## Task objective
For this task, copy the data that follows exactly, keeping every character.

[Stored items]
+===+
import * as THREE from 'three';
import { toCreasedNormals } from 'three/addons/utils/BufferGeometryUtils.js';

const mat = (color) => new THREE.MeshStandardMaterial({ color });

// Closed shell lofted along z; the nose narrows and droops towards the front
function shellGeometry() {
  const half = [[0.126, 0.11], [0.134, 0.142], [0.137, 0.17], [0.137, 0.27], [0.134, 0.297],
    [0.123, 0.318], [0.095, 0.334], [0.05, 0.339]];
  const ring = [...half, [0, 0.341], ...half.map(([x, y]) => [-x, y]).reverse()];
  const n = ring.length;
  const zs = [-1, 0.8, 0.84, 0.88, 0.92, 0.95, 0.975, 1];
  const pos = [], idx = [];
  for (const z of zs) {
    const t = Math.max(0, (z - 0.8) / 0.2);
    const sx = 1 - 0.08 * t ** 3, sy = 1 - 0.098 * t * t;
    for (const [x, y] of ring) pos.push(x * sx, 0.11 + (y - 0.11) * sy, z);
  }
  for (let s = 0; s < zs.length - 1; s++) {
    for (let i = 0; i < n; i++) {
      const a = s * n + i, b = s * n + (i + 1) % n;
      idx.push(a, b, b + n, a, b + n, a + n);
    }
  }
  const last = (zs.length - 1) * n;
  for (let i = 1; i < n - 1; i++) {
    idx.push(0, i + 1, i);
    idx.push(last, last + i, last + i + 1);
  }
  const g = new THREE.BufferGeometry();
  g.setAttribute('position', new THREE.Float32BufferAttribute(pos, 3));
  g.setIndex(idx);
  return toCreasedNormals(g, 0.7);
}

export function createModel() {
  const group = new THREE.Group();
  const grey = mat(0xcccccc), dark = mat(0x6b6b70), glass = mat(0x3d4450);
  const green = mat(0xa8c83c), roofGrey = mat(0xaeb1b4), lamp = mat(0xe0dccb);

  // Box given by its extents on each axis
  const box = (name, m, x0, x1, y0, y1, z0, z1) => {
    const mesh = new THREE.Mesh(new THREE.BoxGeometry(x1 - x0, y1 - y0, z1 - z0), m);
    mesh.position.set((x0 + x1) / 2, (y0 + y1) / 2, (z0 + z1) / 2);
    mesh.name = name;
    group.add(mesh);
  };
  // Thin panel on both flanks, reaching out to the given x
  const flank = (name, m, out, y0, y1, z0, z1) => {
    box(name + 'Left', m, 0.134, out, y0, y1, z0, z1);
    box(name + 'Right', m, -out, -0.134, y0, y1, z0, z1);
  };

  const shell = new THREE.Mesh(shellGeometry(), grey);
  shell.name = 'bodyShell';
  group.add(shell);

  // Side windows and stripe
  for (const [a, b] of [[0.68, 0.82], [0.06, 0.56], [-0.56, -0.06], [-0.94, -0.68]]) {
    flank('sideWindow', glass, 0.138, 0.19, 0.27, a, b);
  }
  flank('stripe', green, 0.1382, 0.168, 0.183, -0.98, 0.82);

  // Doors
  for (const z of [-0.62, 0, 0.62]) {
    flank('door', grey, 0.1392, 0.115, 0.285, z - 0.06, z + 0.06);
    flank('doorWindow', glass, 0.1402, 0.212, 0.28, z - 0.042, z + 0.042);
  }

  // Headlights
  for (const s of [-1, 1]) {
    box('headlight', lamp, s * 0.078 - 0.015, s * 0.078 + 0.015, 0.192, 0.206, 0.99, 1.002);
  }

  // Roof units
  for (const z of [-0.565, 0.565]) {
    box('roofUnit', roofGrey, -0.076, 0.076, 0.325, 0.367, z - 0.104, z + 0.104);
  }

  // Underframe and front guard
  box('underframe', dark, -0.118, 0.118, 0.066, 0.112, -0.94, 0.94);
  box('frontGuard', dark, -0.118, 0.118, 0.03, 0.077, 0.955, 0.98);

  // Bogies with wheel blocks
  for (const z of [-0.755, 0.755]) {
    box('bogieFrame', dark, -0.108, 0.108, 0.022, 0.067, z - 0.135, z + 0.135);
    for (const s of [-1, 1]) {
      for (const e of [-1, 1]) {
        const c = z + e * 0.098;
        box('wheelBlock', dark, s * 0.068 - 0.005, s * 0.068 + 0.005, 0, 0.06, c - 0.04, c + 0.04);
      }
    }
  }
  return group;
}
+===+
## Finished task
import * as THREE from 'three';
import { toCreasedNormals } from 'three/addons/utils/BufferGeometryUtils.js';

const mat = (color) => new THREE.MeshStandardMaterial({ color });

// Closed shell lofted along z; the nose narrows and droops towards the front
function shellGeometry() {
  const half = [[0.126, 0.11], [0.134, 0.142], [0.137, 0.17], [0.137, 0.27], [0.134, 0.297],
    [0.123, 0.318], [0.095, 0.334], [0.05, 0.339]];
  const ring = [...half, [0, 0.341], ...half.map(([x, y]) => [-x, y]).reverse()];
  const n = ring.length;
  const zs = [-1, 0.8, 0.84, 0.88, 0.92, 0.95, 0.975, 1];
  const pos = [], idx = [];
  for (const z of zs) {
    const t = Math.max(0, (z - 0.8) / 0.2);
    const sx = 1 - 0.08 * t ** 3, sy = 1 - 0.098 * t * t;
    for (const [x, y] of ring) pos.push(x * sx, 0.11 + (y - 0.11) * sy, z);
  }
  for (let s = 0; s < zs.length - 1; s++) {
    for (let i = 0; i < n; i++) {
      const a = s * n + i, b = s * n + (i + 1) % n;
      idx.push(a, b, b + n, a, b + n, a + n);
    }
  }
  const last = (zs.length - 1) * n;
  for (let i = 1; i < n - 1; i++) {
    idx.push(0, i + 1, i);
    idx.push(last, last + i, last + i + 1);
  }
  const g = new THREE.BufferGeometry();
  g.setAttribute('position', new THREE.Float32BufferAttribute(pos, 3));
  g.setIndex(idx);
  return toCreasedNormals(g, 0.7);
}

export function createModel() {
  const group = new THREE.Group();
  const grey = mat(0xcccccc), dark = mat(0x6b6b70), glass = mat(0x3d4450);
  const green = mat(0xa8c83c), roofGrey = mat(0xaeb1b4), lamp = mat(0xe0dccb);

  // Box given by its extents on each axis
  const box = (name, m, x0, x1, y0, y1, z0, z1) => {
    const mesh = new THREE.Mesh(new THREE.BoxGeometry(x1 - x0, y1 - y0, z1 - z0), m);
    mesh.position.set((x0 + x1) / 2, (y0 + y1) / 2, (z0 + z1) / 2);
    mesh.name = name;
    group.add(mesh);
  };
  // Thin panel on both flanks, reaching out to the given x
  const flank = (name, m, out, y0, y1, z0, z1) => {
    box(name + 'Left', m, 0.134, out, y0, y1, z0, z1);
    box(name + 'Right', m, -out, -0.134, y0, y1, z0, z1);
  };

  const shell = new THREE.Mesh(shellGeometry(), grey);
  shell.name = 'bodyShell';
  group.add(shell);

  // Side windows and stripe
  for (const [a, b] of [[0.68, 0.82], [0.06, 0.56], [-0.56, -0.06], [-0.94, -0.68]]) {
    flank('sideWindow', glass, 0.138, 0.19, 0.27, a, b);
  }
  flank('stripe', green, 0.1382, 0.168, 0.183, -0.98, 0.82);

  // Doors
  for (const z of [-0.62, 0, 0.62]) {
    flank('door', grey, 0.1392, 0.115, 0.285, z - 0.06, z + 0.06);
    flank('doorWindow', glass, 0.1402, 0.212, 0.28, z - 0.042, z + 0.042);
  }

  // Headlights
  for (const s of [-1, 1]) {
    box('headlight', lamp, s * 0.078 - 0.015, s * 0.078 + 0.015, 0.192, 0.206, 0.99, 1.002);
  }

  // Roof units
  for (const z of [-0.565, 0.565]) {
    box('roofUnit', roofGrey, -0.076, 0.076, 0.325, 0.367, z - 0.104, z + 0.104);
  }

  // Underframe and front guard
  box('underframe', dark, -0.118, 0.118, 0.066, 0.112, -0.94, 0.94);
  box('frontGuard', dark, -0.118, 0.118, 0.03, 0.077, 0.955, 0.98);

  // Bogies with wheel blocks
  for (const z of [-0.755, 0.755]) {
    box('bogieFrame', dark, -0.108, 0.108, 0.022, 0.067, z - 0.135, z + 0.135);
    for (const s of [-1, 1]) {
      for (const e of [-1, 1]) {
        const c = z + e * 0.098;
        box('wheelBlock', dark, s * 0.068 - 0.005, s * 0.068 + 0.005, 0, 0.06, c - 0.04, c + 0.04);
      }
    }
  }
  return group;
}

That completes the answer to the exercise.